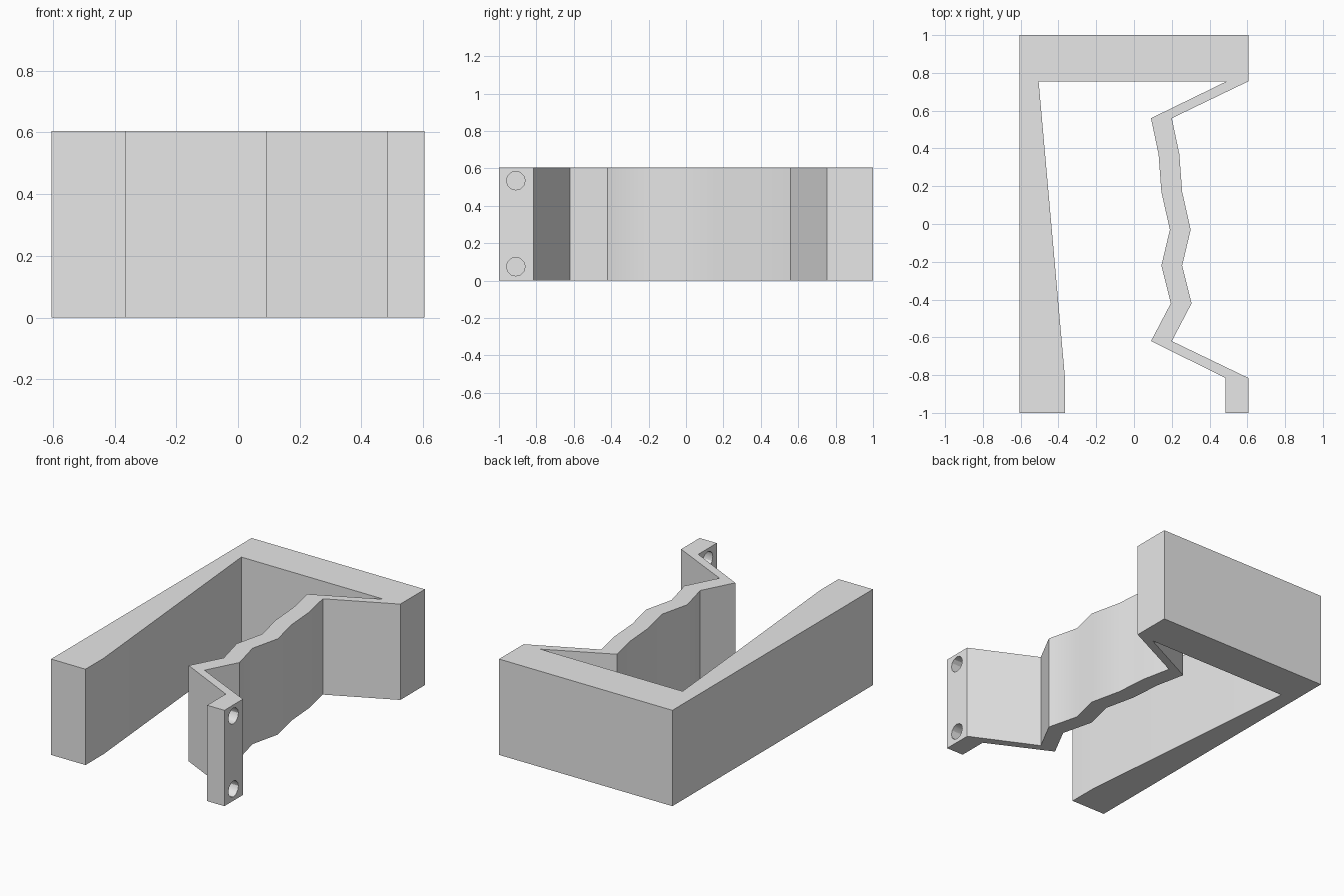
import bpy, bmesh
from math import radians, pi

cube = bpy.data.objects.get("Cube")
if cube:
    bpy.data.objects.remove(cube, do_unlink=True)

HEIGHT = 0.605

grey = bpy.data.materials.new("light_grey")
grey.use_nodes = True
grey.diffuse_color = (0.8, 0.8, 0.8, 1)
grey.node_tree.nodes["Principled BSDF"].inputs["Base Color"].default_value = (0.8, 0.8, 0.8, 1)

# Thick tapered arm and back bar
frame = [(-0.605, 1), (-0.605, -1), (-0.365, -1), (-0.365, -0.82), (-0.505, 0.755)]

# Thin zigzag spring, inner side from back to front, ending in a pad
spring_inner = [(0.49, 0.755), (0.09, 0.56), (0.13, 0.37), (0.145, 0.17), (0.19, -0.03),
                (0.145, -0.22), (0.195, -0.42), (0.09, -0.62), (0.485, -0.815), (0.485, -1)]
# Outer side from front to back
spring_outer = [(0.605, -1), (0.605, -0.815)]
spring_outer += [(x + 0.11, y) for x, y in reversed(spring_inner[1:8])]
spring_outer += [(0.605, 0.755), (0.605, 1)]


def extrude_profile(name, points, height):
    bm = bmesh.new()
    base = bm.faces.new([bm.verts.new((x, y, 0)) for x, y in points])
    result = bmesh.ops.extrude_face_region(bm, geom=[base])
    top = [v for v in result["geom"] if isinstance(v, bmesh.types.BMVert)]
    bmesh.ops.translate(bm, verts=top, vec=(0, 0, height))
    bmesh.ops.recalc_face_normals(bm, faces=bm.faces)
    mesh = bpy.data.meshes.new(name)
    bm.to_mesh(mesh)
    bm.free()
    mesh.materials.append(grey)
    obj = bpy.data.objects.new(name, mesh)
    bpy.context.collection.objects.link(obj)
    return obj


clip = extrude_profile("spring_clip_bracket", frame + spring_inner + spring_outer, HEIGHT)

# Two screw holes through the pad
for z in (0.075, 0.535):
    bpy.ops.mesh.primitive_cylinder_add(vertices=12, radius=0.05, depth=0.3,
                                        location=(0.545, -0.91, z), rotation=(0, pi / 2, 0))
    cutter = bpy.context.object
    cutter.name = "screw_hole_cutter"
    cutter.data.materials.append(grey)
    hole = clip.modifiers.new("screw_hole", "BOOLEAN")
    hole.operation = "DIFFERENCE"
    hole.solver = "EXACT"
    hole.object = cutter
    bpy.ops.object.select_all(action="DESELECT")
    clip.select_set(True)
    bpy.context.view_layer.objects.active = clip
    bpy.ops.object.modifier_apply(modifier=hole.name)
    bpy.data.objects.remove(cutter, do_unlink=True)

# Soft bends along the spring, crisp corners elsewhere
bpy.ops.object.shade_smooth_by_angle(angle=radians(30))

####################

- Exercise brief:
Repeat the entries above verbatim, but only from the line that has "HEIGHT = 0.605" down to the line that has "location=(0.545, -0.91, z), rotation=(0, pi", inclusive.

- Exercise solution:
HEIGHT = 0.605

grey = bpy.data.materials.new("light_grey")
grey.use_nodes = True
grey.diffuse_color = (0.8, 0.8, 0.8, 1)
grey.node_tree.nodes["Principled BSDF"].inputs["Base Color"].default_value = (0.8, 0.8, 0.8, 1)

# Thick tapered arm and back bar
frame = [(-0.605, 1), (-0.605, -1), (-0.365, -1), (-0.365, -0.82), (-0.505, 0.755)]

# Thin zigzag spring, inner side from back to front, ending in a pad
spring_inner = [(0.49, 0.755), (0.09, 0.56), (0.13, 0.37), (0.145, 0.17), (0.19, -0.03),
                (0.145, -0.22), (0.195, -0.42), (0.09, -0.62), (0.485, -0.815), (0.485, -1)]
# Outer side from front to back
spring_outer = [(0.605, -1), (0.605, -0.815)]
spring_outer += [(x + 0.11, y) for x, y in reversed(spring_inner[1:8])]
spring_outer += [(0.605, 0.755), (0.605, 1)]


def extrude_profile(name, points, height):
    bm = bmesh.new()
    base = bm.faces.new([bm.verts.new((x, y, 0)) for x, y in points])
    result = bmesh.ops.extrude_face_region(bm, geom=[base])
    top = [v for v in result["geom"] if isinstance(v, bmesh.types.BMVert)]
    bmesh.ops.translate(bm, verts=top, vec=(0, 0, height))
    bmesh.ops.recalc_face_normals(bm, faces=bm.faces)
    mesh = bpy.data.meshes.new(name)
    bm.to_mesh(mesh)
    bm.free()
    mesh.materials.append(grey)
    obj = bpy.data.objects.new(name, mesh)
    bpy.context.collection.objects.link(obj)
    return obj


clip = extrude_profile("spring_clip_bracket", frame + spring_inner + spring_outer, HEIGHT)

# Two screw holes through the pad
for z in (0.075, 0.535):
    bpy.ops.mesh.primitive_cylinder_add(vertices=12, radius=0.05, depth=0.3,
                                        location=(0.545, -0.91, z), rotation=(0, pi / 2, 0))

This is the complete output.